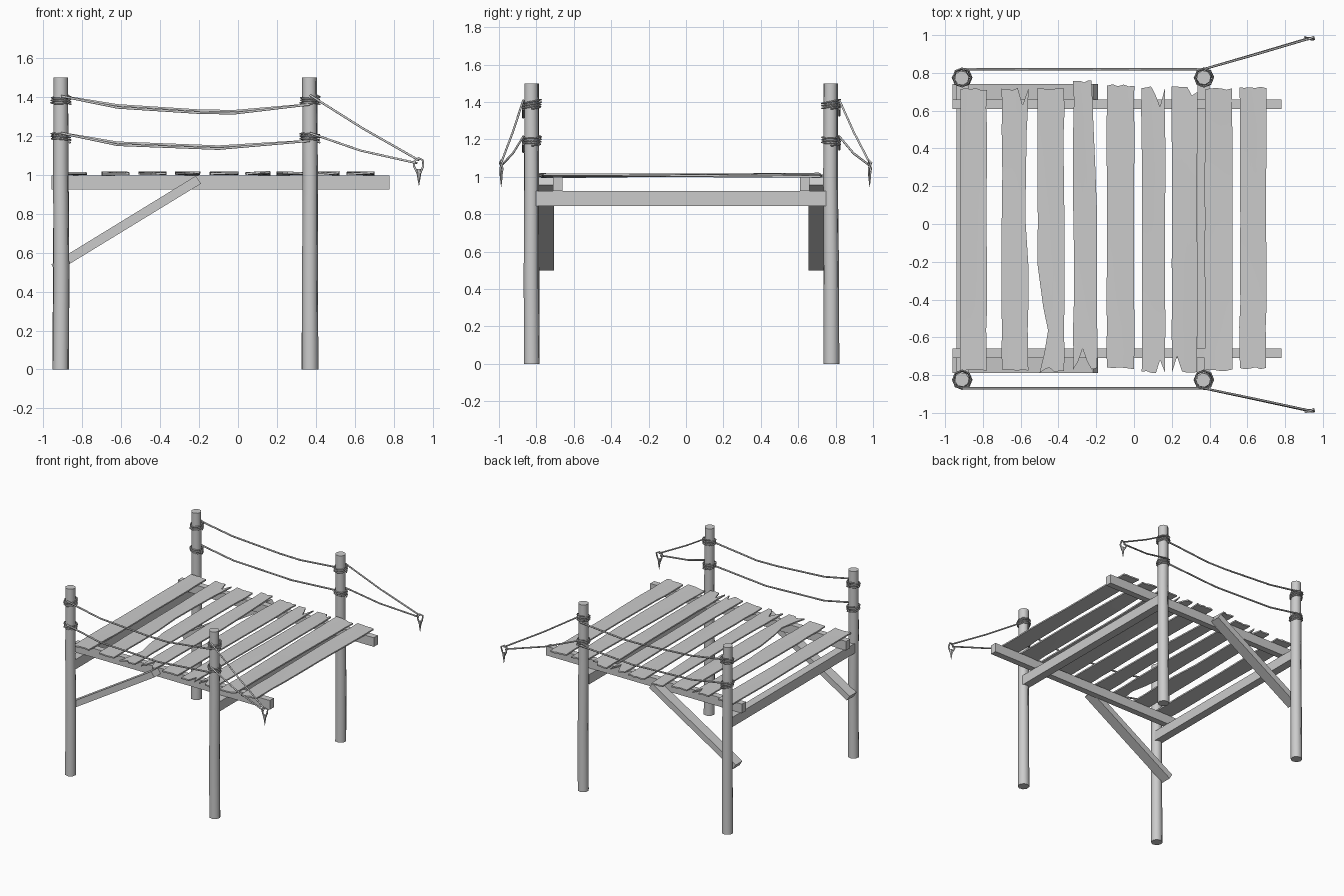
import bpy, bmesh, math, random
from mathutils import Vector

if "Cube" in bpy.data.objects:
    bpy.data.objects.remove(bpy.data.objects["Cube"])

random.seed(4)


def finish(name, bm, smooth=None):
    bmesh.ops.recalc_face_normals(bm, faces=bm.faces[:])
    me = bpy.data.meshes.new(name)
    bm.to_mesh(me)
    bm.free()
    ob = bpy.data.objects.new(name, me)
    bpy.context.collection.objects.link(ob)
    if smooth:
        select(ob)
        bpy.ops.object.shade_smooth_by_angle(angle=math.radians(smooth))
    return ob


def select(ob):
    bpy.ops.object.select_all(action='DESELECT')
    ob.select_set(True)
    bpy.context.view_layer.objects.active = ob


def box(name, lo, hi):
    bm = bmesh.new()
    bmesh.ops.create_cube(bm, size=1)
    for v in bm.verts:
        v.co = Vector([(lo[i] + hi[i]) / 2 + v.co[i] * (hi[i] - lo[i]) for i in range(3)])
    return finish(name, bm)


def loft(name, rings, smooth=None):
    bm = bmesh.new()
    vs = [[bm.verts.new(p) for p in r] for r in rings]
    n = len(vs[0])
    for a, b in zip(vs, vs[1:]):
        for i in range(n):
            bm.faces.new((a[i], a[(i + 1) % n], b[(i + 1) % n], b[i]))
    bm.faces.new(vs[0])
    bm.faces.new(vs[-1])
    return finish(name, bm, smooth)


def rope(name, paths, radius, cyclic=False):
    cu = bpy.data.curves.new(name, 'CURVE')
    cu.dimensions = '3D'
    cu.bevel_depth = radius
    cu.bevel_resolution = 1
    cu.use_fill_caps = True
    for pts in paths:
        sp = cu.splines.new('POLY')
        sp.points.add(len(pts) - 1)
        for p, co in zip(sp.points, pts):
            p.co = (*co, 1)
        sp.use_cyclic_u = cyclic
    ob = bpy.data.objects.new(name, cu)
    bpy.context.collection.objects.link(ob)
    select(ob)
    bpy.ops.object.convert(target='MESH')
    return ob


def post(name, x, y):
    rings = []
    for z in (0, 0.5, 1.0, 1.5):
        r = 0.043 - 0.003 * z
        dx, dy = (random.uniform(-.003, .003) for _ in range(2))
        rings.append([(x + dx + r * math.cos(i * math.pi / 4 + .2),
                       y + dy + r * math.sin(i * math.pi / 4 + .2), z) for i in range(8)])
    loft(name, rings, 50)


def wrap(x, y, z):
    pts = []
    for i in range(28):
        a = i * math.pi / 4
        r = 0.046 + random.uniform(-.001, .005)
        pts.append((x + r * math.cos(a), y + r * math.sin(a),
                    z - .022 + .044 * i / 27 + .007 * math.sin(a + z * 9)))
    return pts


def plank(name, x0, x1, y0, y1, low={}, high={}, left={}, right={}):
    # grid of columns and rows; low/high notch the ends, left/right bite the edges
    us = (0, .2, .4, .6, .78, 1)
    ts = (0, .07, .15, .23, .38, .54, .7, .85, .93, 1)
    ph, tw = random.uniform(0, 6), random.uniform(-.005, .005)
    bm = bmesh.new()
    top, bot = [], []
    for j, t in enumerate(ts):
        a = x0 + left.get(j, random.uniform(-.003, .003))
        b = x1 + right.get(j, random.uniform(-.003, .003))
        rt, rb = [], []
        for i, u in enumerate(us):
            y = y0 + (y1 - y0) * t
            if j == 0:
                y += low.get(i, random.uniform(0, .012))
            if j == 1:
                y = max(y, y0 + low.get(i, 0) + .02)
            if j == len(ts) - 1:
                y -= high.get(i, random.uniform(0, .012))
            if j == len(ts) - 2:
                y = min(y, y1 - high.get(i, 0) - .02)
            x = a + (b - a) * u
            z = 1.008 + .004 * math.sin(ph + 4 * t + 2 * u) + tw * (u - .5) * (2 * t - 1) * 2
            rt.append(bm.verts.new((x, y, z + .005)))
            rb.append(bm.verts.new((x, y, z - .006)))
        top.append(rt)
        bot.append(rb)
    n, m = len(ts), len(us)
    for j in range(n - 1):
        for i in range(m - 1):
            for g in (top, bot):
                bm.faces.new((g[j][i], g[j][i + 1], g[j + 1][i + 1], g[j + 1][i]))
    rim = [(j, 0) for j in range(n)] + [(n - 1, i) for i in range(1, m)]
    rim += [(j, m - 1) for j in range(n - 2, -1, -1)] + [(0, i) for i in range(m - 2, 0, -1)]
    for (j, i), (k, l) in zip(rim, rim[1:] + rim[:1]):
        bm.faces.new((top[j][i], top[k][l], bot[k][l], bot[j][i]))
    finish(name, bm, 40)


# Deck planks with splintered ends
planks = [
    (-.92, -.78, -.78, .72, {}, {}),
    (-.70, -.56, -.78, .72, {}, {4: .09}, {}, {5: -.015, 6: -.012, 7: -.008}),
    (-.51, -.37, -.79, .72, {1: .02, 2: .03}, {}, {0: .01, 1: .035, 2: .055, 3: .03}),
    (-.32, -.195, -.77, .76, {1: .04, 2: .11, 3: .04}, {}, {}, {9: -.03, 8: -.025, 7: -.02, 6: -.01}),
    (-.145, 0, -.77, .74, {}, {}),
    (.04, .165, -.79, .73, {4: .07}, {3: .05, 4: .11}),
    (.20, .335, -.79, .73, {1: .09}, {4: .05, 5: .03}),
    (.375, .52, -.78, .72, {}, {}),
    (.56, .70, -.77, .73, {}, {}),
]
for i, p in enumerate(planks):
    plank(f"deck_plank_{i + 1}", *p)

# Cross beams under the deck
for label, x in (("left", -.94), ("right", .335)):
    box(f"{label}_cross_beam", (x, -.81, .845), (x + .065, .75, .923))

CY = -.025  # centre line of the frame
for label, s in (("front", -1), ("back", 1)):
    py = CY + .8 * s
    # Side beam
    ys = sorted((CY + .635 * s, CY + .685 * s))
    box(f"{label}_side_beam", (-.96, ys[0], .925), (.78, ys[1], .998))
    # Diagonal brace
    ya, yb = sorted((CY + .68 * s, CY + .765 * s))
    prof = [(-.935, .5), (-.19, .955), (-.217, .995), (-.96, .54)]
    loft(f"{label}_brace", [[(x, y, z) for x, z in prof] for y in (ya, yb)])
    # Posts and rope lashings
    for side, x in (("left", -.91), ("right", .37)):
        post(f"{label}_{side}_post", x, py)
        rope(f"{label}_{side}_lashing", [wrap(x, py, z) for z in (1.385, 1.195)], .0045)
    # Sagging ropes and guy ropes
    ry = CY + .845 * s
    k = .006 * s
    peg = (.93, .985 * s - .003)
    upper = [(-.91, ry, 1.405), (-.62, ry, 1.352 + k), (-.2, ry, 1.325 + k),
             (-.02, ry, 1.322 + k), (.37, ry, 1.362)]
    lower = [(-.91, ry, 1.215), (-.62, ry, 1.16 + k), (-.1, ry, 1.14 + k), (.37, ry, 1.175)]
    rope(f"{label}_hand_ropes", [upper, lower], .0065)
    mid = ry + (peg[1] - ry) * .47
    rope(f"{label}_guy_ropes", [
        [(.37, ry, 1.41), (.64, mid, 1.24), (peg[0], peg[1], 1.075)],
        [(.37, ry, 1.215), (.63, mid, 1.125), (peg[0] - .01, peg[1], 1.06)]], .006)
    # Anchor loop and spike
    loop = [(-.008, 1.01), (-.026, 1.045), (-.022, 1.072), (0, 1.086),
            (.02, 1.075), (.022, 1.045), (.008, 1.01)]
    rope(f"{label}_anchor_loop", [[(peg[0] + x, peg[1] + .008 * math.sin(i * 2), z)
                                   for i, (x, z) in enumerate(loop)]], .006, True)
    rings = [[(peg[0] + r * math.cos(a * math.pi / 3), peg[1] + r * .8 * math.sin(a * math.pi / 3), z)
              for a in range(6)] for r, z in ((.001, .945), (.011, 1.0), (.013, 1.03))]
    loft(f"{label}_anchor_spike", rings)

## TASK DIRECTIONS
Search the entries for the word "True" and copy every line that has it.

## RESULT OF THE TASK
    ob.select_set(True)
    cu.use_fill_caps = True
                                   for i, (x, z) in enumerate(loop)]], .006, True)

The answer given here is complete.